For a CPU that hasn't seen the light of day, there's a great deal of debate surrounding Apple's A6—and the suggestion that it may not appear until later in 2012. The A6 is a complex bit of hardware; rumors indicate that the chip is a quad-core Cortex-A9 CPU built on 28nm at TSMC
and utilizing the latter's 3D fabrication technology.
We've previously discussed Intel's own 3D tech
; TSMC's is presumably based on similar concepts.The CPU's competitive performance is surprisingly unclear. While the Cortex-A9 is a proven design, Apple's A6 will be one of the first 28nm chips on the market. That means it'll serve as a test case for TSMC's introduction of both 28nm gate-last technology and 3D chip stacking. Meanwhile this is TSMC's first experience with Apple parts; the A4 and A5 have both historically been manufactured by Samsung.
Image Source: ARM Corp.
The final piece of the puzzle is the Cortex-A15, which is expected to debut at the same time. Qualcomm's MSM8960 will offer dual-core Eagle processors at 1.5-1.7GHz, paired with the company's Adreno 225 GPU and dual-channel LPDDR2 at 500MHz. Given the performance improvements baked into Eagle's silicon, a dual-core Cortex-A15 could prove to be surprisingly robust competition for a slower quad-core Cortex-A9. Power consumption will depend heavily on how well-tuned TSMC's 28nm process technology is at that point.

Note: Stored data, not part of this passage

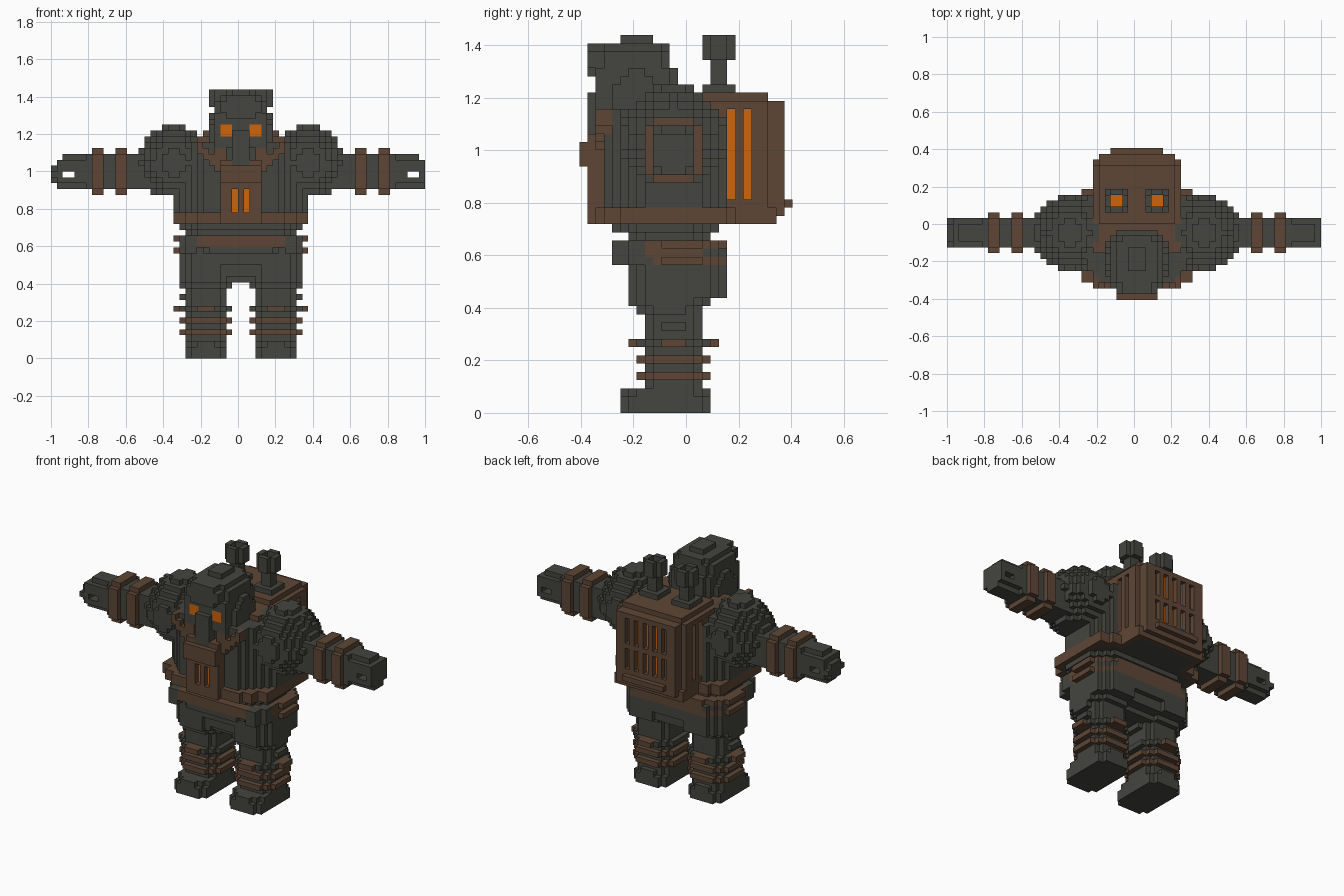
import bpy, bmesh

cube = bpy.data.objects.get("Cube")
if cube:
    bpy.data.objects.remove(cube, do_unlink=True)

V = 1 / 32                      # edge of one block
DARK, BROWN, GLOW = 0, 1, 2


def material(name, rgb):
    m = bpy.data.materials.new(name)
    m.use_nodes = True
    col = (*rgb, 1)
    m.diffuse_color = col
    m.node_tree.nodes["Principled BSDF"].inputs["Base Color"].default_value = col
    return m


MATS = [material("dark_iron", (0.058, 0.060, 0.050)),
        material("rusty_brown", (0.112, 0.062, 0.037)),
        material("furnace_orange", (0.62, 0.125, 0.003))]

cells = {}                      # block position -> (part, colour)


def put(part, c, mat, mirror):
    for s in ((1, -1) if mirror else (1,)):
        p = (c[0] * s, c[1], c[2])
        if mat is None:
            cells.pop(p, None)
        else:
            side = ("left_" if p[0] > 0 else "right_") if mirror else ""
            cells[p] = (side + part, mat)


def box(part, x, y, z, mat=DARK, mirror=False, cut=0, axis=2):
    """Block of cells; cut trims the four edges running along axis. mat None carves."""
    r = (x, y, z)
    a, b = [i for i in range(3) if i != axis]
    for i in range(*x):
        for j in range(*y):
            for k in range(*z):
                c = (i, j, k)
                da = min(c[a] - r[a][0], r[a][1] - 1 - c[a])
                db = min(c[b] - r[b][0], r[b][1] - 1 - c[b])
                if da + db >= cut:
                    put(part, c, mat, mirror)


def ball(part, centre, radius, zmin, power):
    """Mirrored rounded lump; a power below 2 gives steeper, straighter flanks."""
    lo = [int(c - r) - 1 for c, r in zip(centre, radius)]
    hi = [int(c + r) + 2 for c, r in zip(centre, radius)]
    for i in range(lo[0], hi[0]):
        for j in range(lo[1], hi[1]):
            for k in range(max(lo[2], zmin), hi[2]):
                d = sum(abs((p + .5 - c) / r) ** power
                        for p, c, r in zip((i, j, k), centre, radius))
                if d <= 1:
                    put(part, (i, j, k), DARK, True)


# Legs: foot, shin, knee and thigh
box("foot", (-9, -2), (-8, 3), (0, 2), mirror=True, cut=1)
box("foot", (-9, -2), (-8, 3), (2, 3), mirror=True, cut=2)
box("shin", (-9, -2), (-5, 2), (3, 13), mirror=True, cut=1)
for z in (4, 6):
    box("shin_band", (-10, -1), (-6, 3), (z, z + 1), BROWN, True, cut=2)
box("knee", (-10, -1), (-6, 3), (8, 9), mirror=True, cut=2)
for x, y in (((-7, -4), (-7, -5)), ((-7, -4), (2, 4)), ((-11, -9), (-3, 0))):
    box("knee_stud", x, y, (8, 9), BROWN, True)
box("knee", (-10, -2), (-5, 2), (10, 11), mirror=True, cut=2)
box("thigh", (-10, -1), (-6, 2), (12, 13), mirror=True, cut=2)
box("thigh", (-10, -1), (-7, 3), (13, 14), mirror=True, cut=2)
box("thigh", (-10, -1), (-7, 5), (14, 18), mirror=True, cut=2)

# Pelvis and belt
box("pelvis", (-3, 4), (-5, 2), (13, 14))
box("pelvis", (-6, 7), (-6, 4), (14, 18))
box("pelvis", (-10, 11), (-7, 5), (16, 20), cut=2)
box("pelvis", (-9, 10), (-7, 3), (20, 22), cut=2)
box("pelvis", (-10, 11), (-9, 4), (22, 23), cut=3)
box("belt", (-9, 10), (-9, 5), (18, 19), cut=4)
box("belt", (-10, 11), (-9, 5), (19, 21), BROWN, cut=3)
box("belt", (-9, 10), (-4, 5), (18, 19), BROWN, cut=1)
for z in (18, 20):
    box("belt_ring", (-11, 12), (-5, 4), (z, z + 1), BROWN, cut=2)
for x, y in (((-10, -8), (-7, -5)), ((-9, -7), (-9, -7))):
    box("belt_pouch", x, y, (18, 21), mirror=True)

# Skirt plate around the torso base, dark underneath
SKIRT = (((-11, 12), (-8, 5)), ((-9, 10), (-10, 6)), ((-7, 8), (-11, 11)), ((-3, 4), (-12, 11)))
for x, y in SKIRT:
    box("skirt", x, y, (23, 25), BROWN)
box("skirt", (-6, 7), (10, 12), (24, 25), BROWN)
for x, y in SKIRT[:3]:
    box("skirt", (x[0] + 1, x[1] - 1), (y[0] + 1, y[1] - 1), (23, 24))

# Torso
box("torso", (-11, 12), (-7, 4), (25, 30), cut=2)
box("torso", (-10, 11), (-8, 5), (25, 36), cut=2)
box("torso", (-8, 9), (-10, 5), (25, 37), cut=2)
box("neck_plate", (-7, 8), (-5, 4), (37, 38), BROWN)

# Furnace pack with side vents and back grille
box("furnace_pack", (-7, 8), (3, 10), (25, 38), BROWN)
box("furnace_pack", (-6, 7), (0, 10), (38, 39), BROWN)
box("furnace_pack", (-6, 7), (10, 12), (25, 38), BROWN)
box("pack_ledge", (-4, 5), (12, 13), (25, 26), BROWN)
for y in (5, 7):
    box("side_vent", (-7, -6), (y, y + 1), (26, 37), None, True)
    box("side_vent", (-6, -5), (y, y + 1), (26, 37), GLOW, True)
for x in (-4, -2, 0, 2, 4):
    for z in ((27, 31), (32, 37)):
        box("grille", (x, x + 1), (11, 12), z, None)
        if abs(x) < 4:
            box("grille_fire", (x, x + 1), (10, 11), z, GLOW)

# Chimneys
box("chimney_base", (-5, -1), (2, 6), (39, 40), mirror=True)
box("chimney_pipe", (-4, -2), (3, 5), (40, 43), mirror=True)
box("chimney_pot", (-5, -1), (2, 6), (43, 46), mirror=True, cut=1)
box("chimney_pot", (-4, -2), (3, 5), (44, 46), None, True)
box("chimney_fire", (-4, -2), (3, 5), (43, 44), GLOW, True)

# Shoulders and arms
ball("shoulder", (-10.9, -1.5, 33.4), (6.8, 6.9, 6.8), 28, 1.6)
box("arm", (-26, -12), (-4, 1), (29, 35), mirror=True)
for x in (-25, -21):
    box("arm_band", (x, x + 2), (-5, 2), (28, 36), BROWN, True, cut=1, axis=0)

# Hands: tapered tip with a slot through the grip
box("hand", (-31, -26), (-4, 1), (29, 35), mirror=True, cut=1, axis=0)
box("hand", (-31, -30), (-4, 1), (34, 35), None, True)
box("hand", (-30, -28), (-4, 1), (31, 32), None, True)
box("right_fingertip", (-32, -31), (-4, 1), (30, 33), cut=1, axis=0)

# Chest panel, collar and glowing slits
box("chest_panel", (-3, 4), (-12, -9), (25, 34), BROWN)
box("jaw_guard", (-3, 4), (-13, -12), (30, 33), BROWN)
for k in range(5):
    box("collar", (-7 + k, -6 + k), (-11, -9), (35 - k, 37 - k), BROWN, True)
for x in (-1, 1):
    box("chest_slit", (x, x + 1), (-12, -11), (25, 29), None)
    box("chest_fire", (x, x + 1), (-11, -10), (25, 29), GLOW)

# Head: domed helmet, ears, brow, nose, mouth and eyes
box("head", (-4, 5), (-11, -2), (36, 42))
box("head", (-4, 5), (-11, -2), (42, 44), cut=1)
box("head", (-3, 4), (-11, -2), (44, 45), cut=1)
box("head_cap", (-1, 2), (-8, -4), (45, 46))
box("ear", (-5, -4), (-9, -3), (35, 42), mirror=True, cut=2, axis=0)
box("head_back", (-3, 4), (-2, -1), (38, 42))
box("brow", (-3, 4), (-12, -10), (41, 45), cut=1, axis=1)
box("nose", (-1, 2), (-12, -10), (37, 39))
box("cheek", (-4, -2), (-11, -9), (34, 36), BROWN, True)
box("mouth", (-1, 2), (-12, -10), (33, 37))
box("eye", (-3, -1), (-11, -10), (38, 40), GLOW, True)

# Turn the blocks into one clean shell per part
DIRS = {(1, 0, 0): ((1, 0, 0), (1, 1, 0), (1, 1, 1), (1, 0, 1)),
        (-1, 0, 0): ((0, 0, 0), (0, 0, 1), (0, 1, 1), (0, 1, 0)),
        (0, 1, 0): ((0, 1, 0), (0, 1, 1), (1, 1, 1), (1, 1, 0)),
        (0, -1, 0): ((0, 0, 0), (1, 0, 0), (1, 0, 1), (0, 0, 1)),
        (0, 0, 1): ((0, 0, 1), (1, 0, 1), (1, 1, 1), (0, 1, 1)),
        (0, 0, -1): ((0, 0, 0), (0, 1, 0), (1, 1, 0), (1, 0, 0))}

parts = {}
for c, (part, mat) in cells.items():
    parts.setdefault(part, []).append((c, mat))

for part, blocks in parts.items():
    bm = bmesh.new()
    verts = {}
    for c, mat in blocks:
        for d, quad in DIRS.items():
            if tuple(p + q for p, q in zip(c, d)) in cells:
                continue
            corners = []
            for q in quad:
                key = tuple(p + o for p, o in zip(c, q))
                if key not in verts:
                    verts[key] = bm.verts.new([k * V for k in key])
                corners.append(verts[key])
            bm.faces.new(corners).material_index = mat
    if bm.faces:
        mesh = bpy.data.meshes.new(part)
        bm.to_mesh(mesh)
        for m in MATS:
            mesh.materials.append(m)
        bpy.context.collection.objects.link(bpy.data.objects.new(part, mesh))
    bm.free()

The Linley group notes that "if Apple launches the iPad 3 in January 2012, following its usual schedule, the tablet will have to use the same A5 processor as the current iPad 2, relying on the rumored new high-resolution “Retina” display to drive the upgrade cycle. Apple could then deliver a midyear iPad upgrade, which would be unusual for the company, or it could plug the A6 into next year’s iPhone first and then into the iPad in early 2013."
We agree with Linley's assessment that a mid-year upgrade would be unusual and suspect that the A6 is more a test vehicle than anything else. Apple's plans for the iPad/iPhone through 2012 are likely designed to give the company flexibility in the event that the A6 doesn't appear on time or deliver as promised. Given TSMC's substantial 40nm difficulties and the inherent challenge of adopting multiple new technologies, treating the A6 as a side bet would be the safest path. Apple's product introductions are typically built around experiences, whether that means a major software upgrade or better battery life courtesy of a lower-power CPU. Given the iPhad's dominant market position, Apple can afford to wait, tune its technology, and release an update when it makes the most sense to do so.